In every grade level and every subject tested, the Houston school district surpassed the state average for students meeting or exceeding standards.
“We are very pleased with our scores and the fact that we continue to perform at or above the state in all areas,” Superintendent Mark Scott said in a statement. “We are especially pleased with the performance of our eighth-grade students. They improved in every subject when compared to last year, plus they outperformed the state average in science by 10 percentage points and in social studies by 9 percentage points!”
For the majority of grade levels and subjects, the Peach school district is not meeting the state average when it comes to the percentage of students meeting or exceeding standards.

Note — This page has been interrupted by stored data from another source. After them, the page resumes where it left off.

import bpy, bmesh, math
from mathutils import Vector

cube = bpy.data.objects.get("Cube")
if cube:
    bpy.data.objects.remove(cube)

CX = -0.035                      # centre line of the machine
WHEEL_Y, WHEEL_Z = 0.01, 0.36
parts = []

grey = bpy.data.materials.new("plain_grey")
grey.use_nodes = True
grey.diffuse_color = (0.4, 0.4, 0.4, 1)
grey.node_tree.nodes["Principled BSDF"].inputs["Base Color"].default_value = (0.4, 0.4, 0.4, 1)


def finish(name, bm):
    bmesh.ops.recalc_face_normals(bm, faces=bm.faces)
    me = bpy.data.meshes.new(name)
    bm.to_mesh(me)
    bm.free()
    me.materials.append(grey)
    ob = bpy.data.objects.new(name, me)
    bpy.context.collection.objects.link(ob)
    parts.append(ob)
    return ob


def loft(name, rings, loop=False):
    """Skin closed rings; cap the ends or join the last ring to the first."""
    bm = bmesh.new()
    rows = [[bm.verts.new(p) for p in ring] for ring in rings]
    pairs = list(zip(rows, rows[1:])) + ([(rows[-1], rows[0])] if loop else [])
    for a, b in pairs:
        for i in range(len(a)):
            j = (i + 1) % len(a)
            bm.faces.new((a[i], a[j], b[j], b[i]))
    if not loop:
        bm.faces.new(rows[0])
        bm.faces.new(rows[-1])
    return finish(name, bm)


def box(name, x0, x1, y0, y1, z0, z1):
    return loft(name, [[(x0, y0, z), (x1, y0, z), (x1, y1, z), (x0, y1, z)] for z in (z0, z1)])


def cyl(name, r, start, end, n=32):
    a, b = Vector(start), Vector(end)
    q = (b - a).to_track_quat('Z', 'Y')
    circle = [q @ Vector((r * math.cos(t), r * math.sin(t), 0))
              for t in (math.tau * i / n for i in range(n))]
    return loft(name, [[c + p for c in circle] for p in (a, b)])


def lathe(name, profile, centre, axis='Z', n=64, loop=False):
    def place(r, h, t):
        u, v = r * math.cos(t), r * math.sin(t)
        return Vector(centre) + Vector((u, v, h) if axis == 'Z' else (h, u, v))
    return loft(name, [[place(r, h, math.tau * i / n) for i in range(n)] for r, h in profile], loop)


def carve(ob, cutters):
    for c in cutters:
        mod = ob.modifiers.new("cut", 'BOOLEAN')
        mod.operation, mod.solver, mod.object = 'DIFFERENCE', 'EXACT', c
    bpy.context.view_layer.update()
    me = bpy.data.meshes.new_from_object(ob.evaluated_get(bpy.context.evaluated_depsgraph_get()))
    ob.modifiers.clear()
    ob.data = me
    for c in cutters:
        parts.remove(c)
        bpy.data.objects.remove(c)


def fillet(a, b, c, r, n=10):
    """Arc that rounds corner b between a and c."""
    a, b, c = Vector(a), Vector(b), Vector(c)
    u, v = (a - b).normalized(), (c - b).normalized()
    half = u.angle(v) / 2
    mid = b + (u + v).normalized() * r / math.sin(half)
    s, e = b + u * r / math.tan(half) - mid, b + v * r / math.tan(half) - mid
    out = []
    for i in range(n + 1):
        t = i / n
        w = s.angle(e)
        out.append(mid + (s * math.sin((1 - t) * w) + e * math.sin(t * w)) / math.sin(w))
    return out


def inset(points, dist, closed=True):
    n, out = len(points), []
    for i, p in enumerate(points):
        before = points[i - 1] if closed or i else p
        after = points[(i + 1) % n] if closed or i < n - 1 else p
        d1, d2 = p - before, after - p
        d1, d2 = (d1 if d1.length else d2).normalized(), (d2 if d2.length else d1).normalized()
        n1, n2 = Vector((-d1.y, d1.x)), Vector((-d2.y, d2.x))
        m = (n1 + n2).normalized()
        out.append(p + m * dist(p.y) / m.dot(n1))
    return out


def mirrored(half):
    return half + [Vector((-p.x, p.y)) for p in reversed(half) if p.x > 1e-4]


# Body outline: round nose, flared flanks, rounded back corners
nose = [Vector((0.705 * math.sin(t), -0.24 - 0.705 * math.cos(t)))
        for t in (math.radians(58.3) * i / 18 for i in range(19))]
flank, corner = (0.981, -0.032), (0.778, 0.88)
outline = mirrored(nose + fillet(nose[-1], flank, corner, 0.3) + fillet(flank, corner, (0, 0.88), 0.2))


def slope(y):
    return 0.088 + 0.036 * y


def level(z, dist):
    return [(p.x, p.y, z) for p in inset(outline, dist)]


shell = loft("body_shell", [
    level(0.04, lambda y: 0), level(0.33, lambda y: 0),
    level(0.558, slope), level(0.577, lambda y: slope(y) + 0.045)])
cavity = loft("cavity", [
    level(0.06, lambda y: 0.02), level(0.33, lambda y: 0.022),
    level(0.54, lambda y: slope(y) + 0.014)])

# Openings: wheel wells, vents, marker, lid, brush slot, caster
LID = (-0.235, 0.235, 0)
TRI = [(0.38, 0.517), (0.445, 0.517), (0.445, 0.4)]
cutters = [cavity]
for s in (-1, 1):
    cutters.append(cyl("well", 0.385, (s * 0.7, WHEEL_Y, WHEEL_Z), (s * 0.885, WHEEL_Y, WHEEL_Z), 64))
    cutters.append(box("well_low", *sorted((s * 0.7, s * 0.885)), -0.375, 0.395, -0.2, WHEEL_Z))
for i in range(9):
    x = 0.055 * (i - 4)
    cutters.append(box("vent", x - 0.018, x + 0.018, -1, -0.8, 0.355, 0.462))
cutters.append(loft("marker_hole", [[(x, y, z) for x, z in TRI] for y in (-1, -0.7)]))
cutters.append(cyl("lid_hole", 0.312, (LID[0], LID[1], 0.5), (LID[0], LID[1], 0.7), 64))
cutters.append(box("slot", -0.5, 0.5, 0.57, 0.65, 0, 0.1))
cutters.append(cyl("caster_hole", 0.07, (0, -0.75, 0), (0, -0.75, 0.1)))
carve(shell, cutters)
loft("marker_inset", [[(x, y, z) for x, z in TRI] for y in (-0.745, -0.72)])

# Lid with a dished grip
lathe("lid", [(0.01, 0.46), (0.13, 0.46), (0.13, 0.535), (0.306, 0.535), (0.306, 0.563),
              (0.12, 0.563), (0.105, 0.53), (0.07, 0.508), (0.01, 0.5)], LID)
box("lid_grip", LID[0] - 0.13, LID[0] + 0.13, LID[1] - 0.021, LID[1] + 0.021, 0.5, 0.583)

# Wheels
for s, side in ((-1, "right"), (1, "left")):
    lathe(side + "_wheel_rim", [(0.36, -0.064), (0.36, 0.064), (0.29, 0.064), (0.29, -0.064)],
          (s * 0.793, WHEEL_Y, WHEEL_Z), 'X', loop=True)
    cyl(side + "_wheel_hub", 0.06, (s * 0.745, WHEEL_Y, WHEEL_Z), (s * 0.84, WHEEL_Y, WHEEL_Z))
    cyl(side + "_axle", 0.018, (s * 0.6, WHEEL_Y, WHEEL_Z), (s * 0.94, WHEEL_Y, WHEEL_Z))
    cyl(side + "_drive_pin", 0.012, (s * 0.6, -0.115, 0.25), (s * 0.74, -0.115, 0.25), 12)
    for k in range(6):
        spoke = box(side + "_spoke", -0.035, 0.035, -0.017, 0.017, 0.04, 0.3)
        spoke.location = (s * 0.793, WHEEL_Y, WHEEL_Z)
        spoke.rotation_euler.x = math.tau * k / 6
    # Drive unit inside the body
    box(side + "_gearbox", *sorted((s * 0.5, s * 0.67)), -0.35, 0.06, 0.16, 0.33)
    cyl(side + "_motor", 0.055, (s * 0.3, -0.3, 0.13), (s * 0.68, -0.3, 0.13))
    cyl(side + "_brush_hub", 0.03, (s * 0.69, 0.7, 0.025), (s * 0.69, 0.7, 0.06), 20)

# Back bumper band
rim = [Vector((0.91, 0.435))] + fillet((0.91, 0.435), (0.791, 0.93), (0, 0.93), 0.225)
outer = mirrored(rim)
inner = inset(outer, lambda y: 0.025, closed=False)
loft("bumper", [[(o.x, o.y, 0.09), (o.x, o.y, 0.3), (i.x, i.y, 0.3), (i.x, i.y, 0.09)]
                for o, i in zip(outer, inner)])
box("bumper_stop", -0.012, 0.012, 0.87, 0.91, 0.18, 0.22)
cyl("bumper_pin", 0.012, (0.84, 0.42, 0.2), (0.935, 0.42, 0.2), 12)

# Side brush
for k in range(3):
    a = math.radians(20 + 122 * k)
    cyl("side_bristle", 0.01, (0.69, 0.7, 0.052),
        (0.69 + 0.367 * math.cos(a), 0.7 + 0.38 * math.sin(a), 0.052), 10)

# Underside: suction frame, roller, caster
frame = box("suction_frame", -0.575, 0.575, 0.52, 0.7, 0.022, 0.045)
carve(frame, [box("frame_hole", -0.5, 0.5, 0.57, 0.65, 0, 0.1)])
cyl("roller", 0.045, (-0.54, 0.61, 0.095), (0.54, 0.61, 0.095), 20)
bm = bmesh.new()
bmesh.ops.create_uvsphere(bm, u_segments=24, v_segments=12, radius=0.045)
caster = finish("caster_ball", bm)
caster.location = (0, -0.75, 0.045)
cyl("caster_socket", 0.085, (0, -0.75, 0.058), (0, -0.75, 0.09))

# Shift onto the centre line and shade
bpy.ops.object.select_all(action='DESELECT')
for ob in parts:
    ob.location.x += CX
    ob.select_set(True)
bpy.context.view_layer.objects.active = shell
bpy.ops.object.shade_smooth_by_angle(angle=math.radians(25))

In reading and language arts, most students at each grade level tested earned scores that met state standards, but the district is producing students who exceed standards at a significantly lower rate than the state average.
And when it comes to math, the district as a whole regressed from 2013. The percentage of students meeting or exceeding standards dropped this year in five of the six grade levels tested. Only 52.7 percent of fourth-graders met or exceeded state math standards this year, for example, a drop of 13 percentage points from 2013. Statewide, 28.3 percent of sixth-graders exceeded the state standard in math, but only 8.7 percent of students did so in Peach.

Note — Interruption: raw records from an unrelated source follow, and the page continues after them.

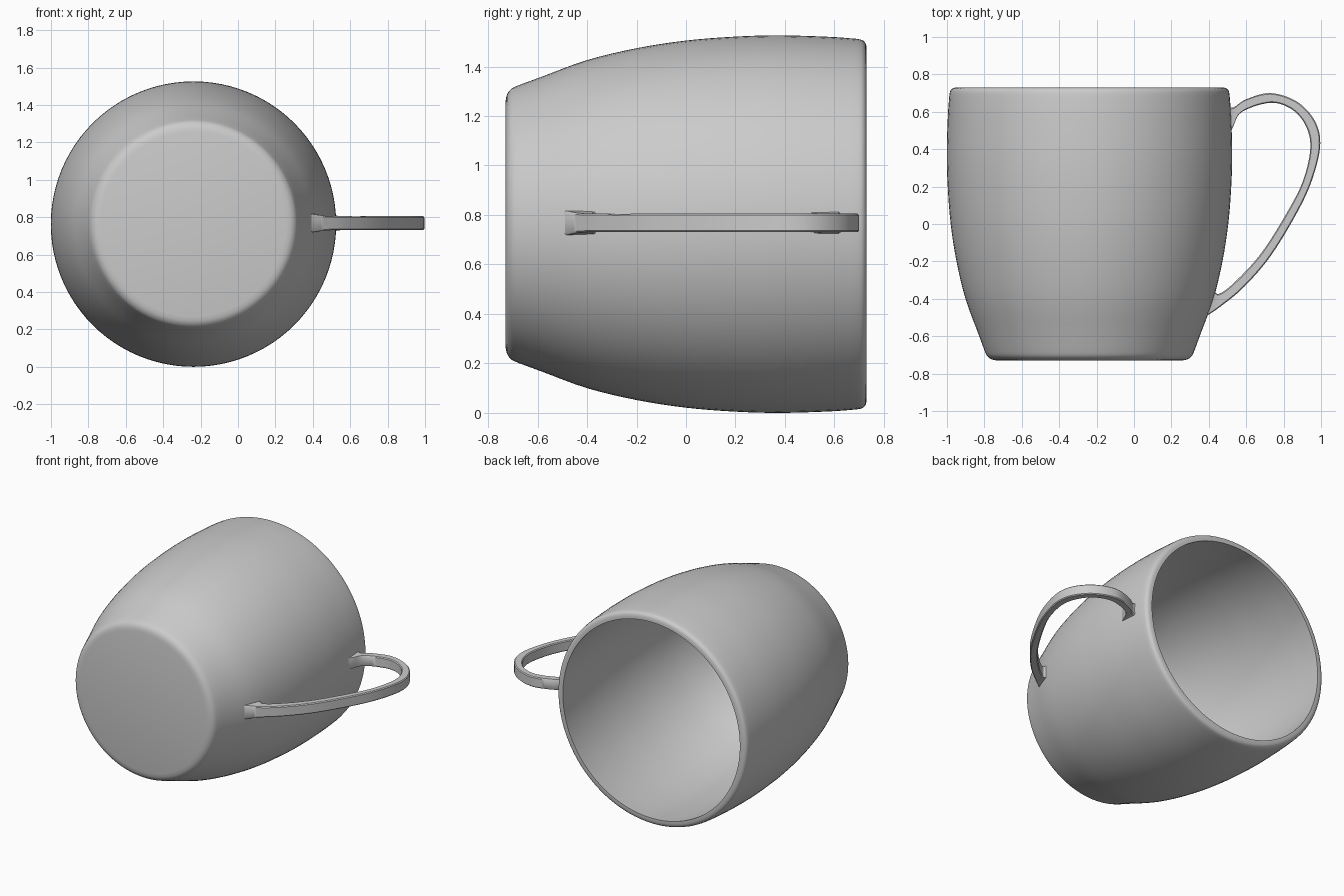
import bpy, bmesh, math
from mathutils import Vector

if "Cube" in bpy.data.objects:
    bpy.data.objects.remove(bpy.data.objects["Cube"])

CX, CZ = -0.238, 0.763      # axis of the cup, which lies along y
SEG = 96

grey = bpy.data.materials.new("light_grey")
grey.diffuse_color = (0.6, 0.6, 0.6, 1)
grey.use_nodes = True
grey.node_tree.nodes["Principled BSDF"].inputs["Base Color"].default_value = grey.diffuse_color


def finish(bm, name, angle):
    bmesh.ops.recalc_face_normals(bm, faces=bm.faces)
    me = bpy.data.meshes.new(name)
    bm.to_mesh(me)
    bm.free()
    ob = bpy.data.objects.new(name, me)
    bpy.context.collection.objects.link(ob)
    me.materials.append(grey)
    bpy.ops.object.select_all(action='DESELECT')
    bpy.context.view_layer.objects.active = ob
    ob.select_set(True)
    bpy.ops.object.shade_smooth_by_angle(angle=math.radians(angle))
    return ob


def smooth_path(pts, steps):
    """Catmull-Rom curve through tuples of any length."""
    pts = [Vector(p) for p in pts]
    ext = [2 * pts[0] - pts[1]] + pts + [2 * pts[-1] - pts[-2]]
    out = []
    for i in range(1, len(ext) - 2):
        a, b, c, d = ext[i - 1:i + 3]
        for s in range(steps):
            t = s / steps
            out.append(0.5 * (2 * b + (c - a) * t + (2 * a - 5 * b + 4 * c - d) * t * t
                              + (3 * b - a - 3 * c + d) * t ** 3))
    return out + [pts[-1]]


def lathe(name, profile):
    """Revolve (radius, y) points about the cup axis."""
    bm = bmesh.new()
    rings = []
    for r, y in profile:
        n = 1 if r < 1e-5 else SEG
        rings.append([bm.verts.new((CX + r * math.cos(2 * math.pi * k / SEG), y,
                                    CZ + r * math.sin(2 * math.pi * k / SEG)))
                      for k in range(n)])
    for a, b in zip(rings, rings[1:]):
        for k in range(SEG):
            quad = [a[k % len(a)], a[(k + 1) % SEG % len(a)],
                    b[(k + 1) % SEG % len(b)], b[k % len(b)]]
            bm.faces.new(list(dict.fromkeys(quad)))
    return finish(bm, name, 35)


# Cup: base, rounded foot, bulging wall, rounded lip, inner wall and floor
foot = smooth_path([(0.495, -0.73), (0.525, -0.723), (0.548, -0.705), (0.562, -0.675)], 3)
wall = smooth_path([(0.562, -0.675), (0.597, -0.58), (0.663, -0.4), (0.711, -0.2), (0.742, 0.0),
                    (0.758, 0.2), (0.763, 0.38), (0.757, 0.58), (0.749, 0.69)], 4)
lip = smooth_path([(0.749, 0.69), (0.744, 0.712), (0.732, 0.725), (0.715, 0.73)], 3)
inside = smooth_path([(0.698, 0.73), (0.708, 0.58), (0.713, 0.38), (0.708, 0.2), (0.692, 0.0),
                      (0.661, -0.2), (0.613, -0.4), (0.55, -0.57), (0.515, -0.64),
                      (0.46, -0.67)], 4)
lathe("cup", [(0, -0.73)] + foot + wall[1:] + lip[1:] + inside + [(0, -0.675)])

# Handle: outer x, y, inner x, y, half width; the ends flare into the wall
loop = smooth_path([
    (0.500, 0.625, 0.500, 0.440, 0.050), (0.535, 0.625, 0.530, 0.520, 0.039),
    (0.600, 0.667, 0.578, 0.600, 0.037), (0.730, 0.700, 0.730, 0.648, 0.037),
    (0.870, 0.655, 0.845, 0.612, 0.037), (0.965, 0.555, 0.918, 0.525, 0.037),
    (0.996, 0.430, 0.943, 0.410, 0.037), (0.960, 0.260, 0.910, 0.250, 0.037),
    (0.885, 0.085, 0.840, 0.100, 0.037), (0.735, -0.165, 0.692, -0.140, 0.037),
    (0.590, -0.335, 0.555, -0.295, 0.037), (0.475, -0.432, 0.455, -0.373, 0.039),
    (0.385, -0.495, 0.418, -0.340, 0.050)], 6)
bm = bmesh.new()
HZ, C = 0.768, 0.006        # height of the handle and size of its rounded corners
sections = []
for ox, oy, ix, iy, w in loop:
    o, i = Vector((ox, oy)), Vector((ix, iy))
    d = (o - i).normalized() * C
    ring = [(o, w - C), (o - d, w), (i + d, w), (i, w - C),
            (i, C - w), (i + d, -w), (o - d, -w), (o, C - w)]
    sections.append([bm.verts.new((p.x, p.y, HZ + z)) for p, z in ring])
for a, b in zip(sections, sections[1:]):
    for k in range(8):
        bm.faces.new((a[k], a[(k + 1) % 8], b[(k + 1) % 8], b[k]))
bm.faces.new(sections[0])
bm.faces.new(sections[-1])
finish(bm, "handle", 40)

Fifth-graders met or exceeded state standards in science at a 72.9 percent rate, the highest in the district, and eighth-graders met or exceeded state standards at a 57 percent rate, the lowest. At every grade level, the percentage of students meeting or exceeding state standards in science lagged behind the state average.
Social studies was a bright spot for the district because scores improved this year in five of the six grade levels tested, compared with 2013. Third-graders as a whole performed especially well in social studies, meeting or exceeding the state standards at an 84.5 percent rate, which is higher than the state average.
Comment from Peach school district officials was not available Wednesday. Superintendent Joe Ann Denning, whose last day with the district is Monday, deferred to Mallerina Marshall, director of support services and assessment, but Marshall is on vacation.
Other midstate districts
Like many districts across the state, test scores for Crawford County were also a mixed bag. In some cases, the proficient scores were higher than the state average, and, in other cases, the scores were lower.
Both Jones and Monroe counties earned all-around positive scores. Monroe County trumped the state in every area, and Jones County beat state averages in every area but one. In both school districts, some areas trumped the state by as many as 10 percentage points.
Even as school leaders seek to improve scores, state leaders say scores might actually drop over the next couple of years as a new test rolls out in 2015.
The Georgia Milestones Assessment System will replace both the CRCT and the statewide test for high school students -- the End of Course Test. The new test will be more rigorous and will require more from students than the CRCT and the EOCT. It’s an attempt to better prepare students for college and careers, according to the Georgia Department of Education.
“We need to know that students are being prepared, not at a minimum-competency level but with rigorous, relevant education, to enter college, the workforce or the military at a level that makes them competitive with students from other states,” state School Superintendent John Barge said in a statement.
The test will be more consistent for all students from third to 12th grade. It will include more open-ended questions and eventually will be administered entirely online.
To contact writer Jenna Mink, call 744-4331. To contact writer Andres David Lopez, call 256-9751.